There’s nothing more soothing than a hot cup of peppermint tea on a cold winter day. But this sweet and refreshing herb can be used to bring relief to sore muscles, too. It can also add a flavorful twist to your favorite meals.
Originally native to Europe and southern Asia, mint is now widely distributed around the world. Since hybridization between species can easily occur, it is difficult to determine exactly how many species exist. But it is estimated that at least 20 to 25 distinct species can be commonly found.
The most common mint, peppermint (Mentha x piperita), is a hybrid resulting from a cross between water mint (M. aquatica) and spearmint (M. spicata). It’s used as a flavoring in candies, toothpastes and beverages. It’s also included in some shampoos and soaps to add fragrance.
Spearmint is a common ingredient in both culinary and cosmetic products, as well. This species is one of the oldest recorded types of the herb, dating back to at least the first century.
Its use was mentioned by Pliny the Elder. References to spearmint can even be found in the Bible!
In the Kitchen
Enjoying a cup of mint tea is the easiest way to utilize this cooling herb in the kitchen. But the plant, specifically spearmint, is used as an ingredient in a handful of other well-known beverages including mojitos and mint juleps, a cocktail seemingly ubiquitous at the Kentucky Derby.

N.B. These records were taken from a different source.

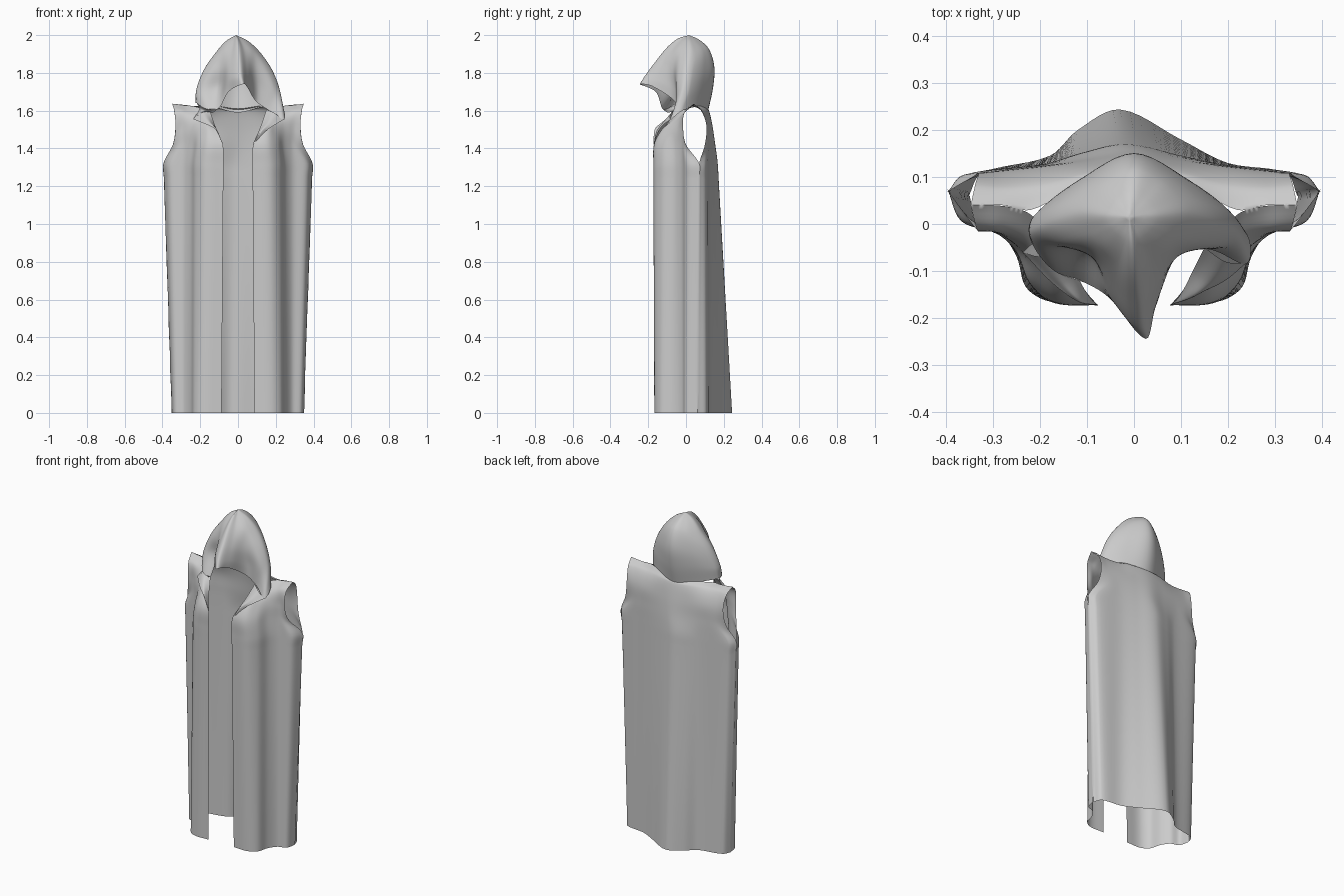
import bpy, bmesh
from mathutils import Vector as V


def smooth_curve(pts, n, closed=False):
    """Resample points with a chord-length Hermite spline, n steps per span."""
    c = len(pts)
    at = (lambda i: pts[i % c]) if closed else (lambda i: pts[max(0, min(c - 1, i))])
    gap = lambda i: max((at(i + 1) - at(i)).length, 1e-6)

    def tangent(i):
        span = (at(i + 1) - at(i - 1))
        d = (gap(i) if closed or i < c - 1 else 0) + (gap(i - 1) if closed or i > 0 else 0)
        return span / d

    out = []
    for i in range(c if closed else c - 1):
        a, b, d = at(i), at(i + 1), gap(i)
        ma, mb = tangent(i) * d, tangent(i + 1) * d
        for k in range(n):
            t = k / n
            out.append(a * (2*t**3 - 3*t**2 + 1) + ma * (t**3 - 2*t**2 + t)
                       + b * (3*t**2 - 2*t**3) + mb * (t**3 - t**2))
    if not closed:
        out.append(pts[-1].copy())
    return out


def sheet(bm, rows, n=6, closed=False):
    """Add a smooth cloth patch through a grid of control rows."""
    rows = [smooth_curve([V(p) for p in r], n, closed) for r in rows]
    grid = list(zip(*[smooth_curve(list(col), n) for col in zip(*rows)]))
    vs = [[bm.verts.new(p) for p in r] for r in grid]
    m = len(vs[0])
    for j in range(len(vs) - 1):
        for i in range(m if closed else m - 1):
            k = (i + 1) % m
            bm.faces.new((vs[j][i], vs[j][k], vs[j+1][k], vs[j+1][i]))


def finish(bm, name):
    bmesh.ops.remove_doubles(bm, verts=bm.verts, dist=0.002)
    bmesh.ops.recalc_face_normals(bm, faces=bm.faces)
    for f in bm.faces:
        f.smooth = True
    me = bpy.data.meshes.new(name)
    bm.to_mesh(me)
    bm.free()
    ob = bpy.data.objects.new(name, me)
    bpy.context.collection.objects.link(ob)
    return ob


def flip(p):
    return (-p[0],) + tuple(p[1:])


def level(z, pts):
    return [(x, y, z) for x, y in pts]


def blend(a, b, t):
    return [tuple(V(p).lerp(V(q), t)) for p, q in zip(a, b)]


def mirrored(half):
    return half + [flip(p) for p in half[-2::-1]]


# Cloak back: hem, waist and chest rows, then the shoulder yoke
body = bmesh.new()
hem = level(0, [(.348, .06), (.325, .108), (.2, .13), (.1, .18), (-.03, .244),
                (-.12, .2), (-.18, .145), (-.325, .108), (-.352, .06)])
arm = level(1.32, [(.395, .07), (.36, .105), (.2, .125), (.1, .145), (-.015, .168),
                   (-.11, .15), (-.19, .128), (-.36, .105), (-.395, .07)])
yoke = [
    level(1.42, [(.345, .1), (.28, .115), (.2, .124), (.1, .14), (0, .155)]),
    level(1.52, [(.331, .108), (.28, .11), (.2, .118), (.1, .13), (0, .14)]),
    level(1.6, [(.338, .085), (.28, .08), (.2, .085), (.1, .11), (0, .122)]),
    [(.348, .04, 1.637), (.28, .04, 1.63), (.22, .03, 1.625), (.12, .08, 1.625), (0, .112, 1.61)],
]
sheet(body, [hem, blend(hem, arm, .5), blend(hem, arm, .94), arm] + [mirrored(r) for r in yoke])

# Cloak front panels, mirrored
f_hem = level(0, [(.35, .06), (.335, 0), (.285, -.02), (.25, -.07),
                  (.23, -.135), (.18, -.165), (.087, -.165)])
f_arm = level(1.32, [(.395, .07), (.365, .005), (.29, -.022), (.25, -.06),
                     (.222, -.125), (.17, -.168), (.077, -.172)])
f_top = [
    level(1.42, [(.345, .0), (.31, -.012), (.28, -.025), (.24, -.06),
                 (.21, -.12), (.16, -.164), (.08, -.17)]),
    [(.331, -.015, 1.5), (.3, -.016, 1.5), (.27, -.03, 1.5), (.24, -.05, 1.5),
     (.2, -.09, 1.5), (.16, -.125, 1.5), (.105, -.14, 1.48)],
    [(.336, -.008, 1.59), (.3, -.01, 1.59), (.27, -.015, 1.58), (.24, -.025, 1.57),
     (.21, -.04, 1.56), (.175, -.07, 1.55), (.125, -.1, 1.53)],
    [(.348, .04, 1.637), (.3, .04, 1.63), (.27, .037, 1.627), (.24, .03, 1.625),
     (.22, .02, 1.62), (.2, 0, 1.615), (.15, -.05, 1.605)],
]
front = [f_hem, blend(f_hem, f_arm, .5), blend(f_hem, f_arm, .94), f_arm] + f_top
sheet(body, front)
sheet(body, [[flip(p) for p in r] for r in front])
finish(body, "cloak_body")

# Folded lapels: inner neckline edge, gentle bulge, outer fold edge
neck = [(.08, -.17, 1.42), (.105, -.14, 1.48), (.125, -.1, 1.53), (.15, -.05, 1.605)]
outer = {
    "right_lapel": [(.08, -.172, 1.42), (.145, -.145, 1.49), (.195, -.12, 1.525), (.237, -.085, 1.55)],
    "left_lapel": [(-.08, -.172, 1.42), (-.12, -.165, 1.5), (-.175, -.125, 1.53), (-.237, -.06, 1.555)],
}
for name, edge in outer.items():
    inner = neck if edge[0][0] > 0 else [flip(p) for p in neck]
    mid = [(x, y - .012, z + .01) for x, y, z in blend(inner, edge, .5)]
    mid[0] = edge[0]
    bm = bmesh.new()
    sheet(bm, [inner, mid, edge])
    finish(bm, name)

# Hood: rays run from the crown down to an uneven rim, front tip first
apex = V((-.01, .015, 2.0))
rays = [  # upper, middle, lower points of each right-hand ray, front to back
    [(.0, -.1, 1.935), (.008, -.165, 1.855), (.015, -.22, 1.78)],
    [(.035, -.08, 1.915), (.047, -.125, 1.835), (.05, -.155, 1.765)],
    [(.075, -.05, 1.91), (.09, -.07, 1.82), (.1, -.06, 1.72)],
    [(.1, -.02, 1.91), (.15, -.04, 1.82), (.185, -.05, 1.71)],
    [(.116, .02, 1.91), (.178, 0, 1.82), (.22, -.02, 1.71)],
    [(.1, .055, 1.91), (.165, .04, 1.82), (.21, .02, 1.71)],
    [(.06, .095, 1.915), (.1, .1, 1.82), (.125, .088, 1.72)],
    [(0, .122, 1.925), (0, .15, 1.83), (0, .143, 1.72)],
]
rays += [[flip(p) for p in r] for r in rays[6:0:-1]]
rim = [(.025, -.245, 1.74), (.045, -.18, 1.73), (.095, -.06, 1.65), (.165, -.055, 1.6),
       (.24, -.085, 1.55), (.24, -.02, 1.6), (.14, .07, 1.62), (0, .115, 1.59),
       (-.13, .07, 1.62), (-.22, .005, 1.64), (-.218, -.04, 1.64), (-.17, -.1, 1.61),
       (-.105, -.125, 1.61), (-.05, -.16, 1.7)]
crown = [tuple(apex.lerp(V(r[0]), .5) + V((0, 0, .014))) for r in rays]
hood = bmesh.new()
sheet(hood, [[tuple(apex)] * len(rays), crown] + [[r[k] for r in rays] for k in range(3)] + [rim],
      closed=True)
finish(hood, "hood")

# Gathered tuck joining the left of the hood to its lapel
tuck = bmesh.new()
sheet(tuck, [[(-.105, -.125, 1.61), (-.17, -.1, 1.61), (-.218, -.04, 1.64)],
             [(-.135, -.095, 1.59), (-.18, -.075, 1.6), (-.205, -.03, 1.61)],
             [(-.15, -.05, 1.605), (-.2, -.07, 1.585), (-.237, -.06, 1.555)]])
finish(tuck, "left_neck_tuck")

Mint traditionally accompanies lamb and poultry dishes, especially when crafted into jelly. It is also widely used in Middle Eastern and Greek cuisine. Try it in soups, salads and sauces or whenever you’re looking to add a fresh, bright flavor to your food.
The fresh herb is typically preferred to dried for cooking. Many chefs will keep a small pot growing on the kitchen windowsill to ensure that they always have a ready supply of the herb for their recipes.
In the Apothecary
Mint has a long history of use in traditional folk medicine and is considered helpful for a wide variety of ailments.
A simple tea brewed from peppermint leaves is an excellent treatment for stomach upset and digestive complaints. A tea made from the leaves is also considered to be an antipruritic. This means it’s useful as a topical wash to alleviate the itching and discomfort associated with sunburns, eczema, psoriasis and insect bites.
We can also use mint topically to relive sore and tired muscles. Simply infuse the herb in oil to extract its analgesic constituents. Then use this herb-infused oil to craft a pain-relieving salve or lotion.
Mint is easy to grow in all temperate climates. But due to its aggressive spreading nature, it’s often recommended to cultivate the plant in pots to help keep it contained. This herb spreads through underground rhizomes and can quickly take over an area once established.
This aggressive growth habit also makes for easy propagation through root division. All you need to do is dig up a chunk, separate it into clumps (each with some roots still intact), and replant. It’s just that easy!
Mint is a vigorous perennial that prefers moist, but well-draining, soil. It loves to grow near water. The plants thrive in full sun but also do quite well in partial shade.
Once established (which doesn’t take long at all), your mint patch will provide you with bountiful harvests that will add their cool and refreshing flavor to your life for years to come!